Moments later the angry father of another soldier was forcibly removed from the military cemetery where hundreds of Armenian victims of the first Karabakh war of 1991-1994 were also laid to rest.
“Nikol, you will answer for ruining our independence,” shouted another man holding Pashinian responsible for Armenia’s defeat in the 2020 war that left about 3,800 Armenian soldiers dead and more than 200 others unaccounted for.
He and other protesters, most of them relatives of soldiers killed in action, argued with riot police after the prime minister left Yerablur.
More than 200 other relatives led by a well-known political activist staged a candlelight march to Yerablur from the city center in the afternoon. They not only paid their respects to their loved ones but also protested against the Independence Day concert organized by the Armenian government in the city’s central Republic Square.
Pashinian announced the concert on September 8, saying that it will be the culmination of “large-scale and colorful” celebrations of Armenia’s main public holiday. He said it will be “first and foremost dedicated to our martyrs who sacrificed their lives for Armenia’s independence.”
The announcement prompted strong condemnations from many families of war victims as well as opposition politicians and other critics of his government. They said that any festivities would be highly inappropriate in a country which is still mourning the war dead and has not yet found, identified and buried all of its fallen soldiers.
Pashinian last week apologized for using the word “colorful” but said the concert will not be an affront to the soldiers’ memory and will go ahead as planned.
The concert featured classical, folk and modern music played in front of the country’s political leadership and other dignitaries. It also attracted hundreds of ordinary people to the sprawling square guarded by an unusually large number of police officers and other security personnel.
Addressing the crowd before the live performances, Pashinian paid tribute to the fallen soldiers. He said they must be regarded as “symbols of life, not death.” He also urged Armenians to “transform our defeat into victory” and “defeat desperation, destiny and death.”
Lawmakers representing Armenia’s two main opposition alliances led by former Presidents Robert Kocharian and Serzh Sarkisian were also invited to the event broadcast live by state television. Predictably, they chose to boycott it.
Also invited was Levon Ter-Petrosian, another former president who led Armenia to independence in the final months of Soviet rule. Ter-Petrosian, whose spokesman branded Pashinian a “nation-destroying scourge” right after last year’s war, shunned the event too.

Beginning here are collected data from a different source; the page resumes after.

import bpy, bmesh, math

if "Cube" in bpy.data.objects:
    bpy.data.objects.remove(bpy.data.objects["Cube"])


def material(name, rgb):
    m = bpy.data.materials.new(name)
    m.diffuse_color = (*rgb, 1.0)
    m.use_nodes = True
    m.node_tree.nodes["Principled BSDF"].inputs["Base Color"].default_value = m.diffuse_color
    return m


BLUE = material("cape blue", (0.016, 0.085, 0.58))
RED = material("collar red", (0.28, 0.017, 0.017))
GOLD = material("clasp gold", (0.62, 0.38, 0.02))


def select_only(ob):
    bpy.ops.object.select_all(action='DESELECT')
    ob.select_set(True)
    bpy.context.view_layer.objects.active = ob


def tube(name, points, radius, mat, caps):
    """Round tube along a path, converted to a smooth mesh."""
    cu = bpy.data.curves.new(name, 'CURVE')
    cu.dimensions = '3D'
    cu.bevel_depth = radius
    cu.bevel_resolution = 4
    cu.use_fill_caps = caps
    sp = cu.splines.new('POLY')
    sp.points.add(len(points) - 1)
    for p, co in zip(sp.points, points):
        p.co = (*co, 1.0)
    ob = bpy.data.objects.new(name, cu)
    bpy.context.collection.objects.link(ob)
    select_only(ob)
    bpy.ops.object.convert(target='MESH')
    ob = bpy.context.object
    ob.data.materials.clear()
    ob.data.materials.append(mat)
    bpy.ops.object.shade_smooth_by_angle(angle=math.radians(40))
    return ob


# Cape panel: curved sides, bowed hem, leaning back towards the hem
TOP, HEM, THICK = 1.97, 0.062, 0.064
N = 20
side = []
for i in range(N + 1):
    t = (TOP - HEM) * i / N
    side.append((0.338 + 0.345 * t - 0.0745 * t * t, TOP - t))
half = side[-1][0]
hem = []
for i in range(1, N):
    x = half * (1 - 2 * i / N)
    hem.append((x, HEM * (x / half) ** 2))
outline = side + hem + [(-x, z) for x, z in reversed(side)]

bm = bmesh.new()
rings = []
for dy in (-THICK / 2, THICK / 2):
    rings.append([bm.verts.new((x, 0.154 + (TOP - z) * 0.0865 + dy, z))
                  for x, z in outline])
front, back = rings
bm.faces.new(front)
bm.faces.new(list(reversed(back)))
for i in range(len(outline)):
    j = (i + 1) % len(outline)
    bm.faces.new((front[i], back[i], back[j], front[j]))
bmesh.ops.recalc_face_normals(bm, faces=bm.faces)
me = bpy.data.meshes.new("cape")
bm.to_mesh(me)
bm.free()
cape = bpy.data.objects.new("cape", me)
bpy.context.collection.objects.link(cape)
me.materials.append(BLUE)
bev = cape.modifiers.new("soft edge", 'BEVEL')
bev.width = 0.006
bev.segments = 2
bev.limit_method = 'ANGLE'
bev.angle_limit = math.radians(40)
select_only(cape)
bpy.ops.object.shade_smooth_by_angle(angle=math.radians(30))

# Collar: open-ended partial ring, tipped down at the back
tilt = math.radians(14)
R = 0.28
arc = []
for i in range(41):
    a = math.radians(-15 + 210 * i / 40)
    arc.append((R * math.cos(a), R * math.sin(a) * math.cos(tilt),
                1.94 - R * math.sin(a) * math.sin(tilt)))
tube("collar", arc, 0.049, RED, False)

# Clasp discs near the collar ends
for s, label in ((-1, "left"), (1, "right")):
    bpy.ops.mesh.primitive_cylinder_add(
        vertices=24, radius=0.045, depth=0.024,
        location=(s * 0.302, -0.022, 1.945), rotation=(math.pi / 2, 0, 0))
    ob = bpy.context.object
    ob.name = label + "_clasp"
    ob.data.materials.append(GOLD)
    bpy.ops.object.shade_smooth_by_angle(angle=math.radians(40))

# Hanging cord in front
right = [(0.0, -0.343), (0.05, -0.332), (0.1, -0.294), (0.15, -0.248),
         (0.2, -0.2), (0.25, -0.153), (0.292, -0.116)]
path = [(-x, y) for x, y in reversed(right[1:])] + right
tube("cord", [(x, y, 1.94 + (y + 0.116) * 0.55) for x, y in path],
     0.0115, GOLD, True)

The government’s press office declined to clarify whether personal invitations were also sent to Kocharian and Sarkisian, who are even more critical of the current Armenian authorities.
Both ex-presidents again blamed Pashinian for the outcome of the six-week war stopped by a Russian-brokered ceasefire last November in separate statements issued earlier on Tuesday on the occasion of the independence jubilee.
“As recently as one year ago, we were proud of our Armed Forces and were an essential factor in the geopolitical configuration of the South Caucasus,” read Kocharian’s statement. “But now we have not only ceased to be the security guarantor of Artsakh (Karabakh) but are also unable to protect our own sovereignty and citizens.”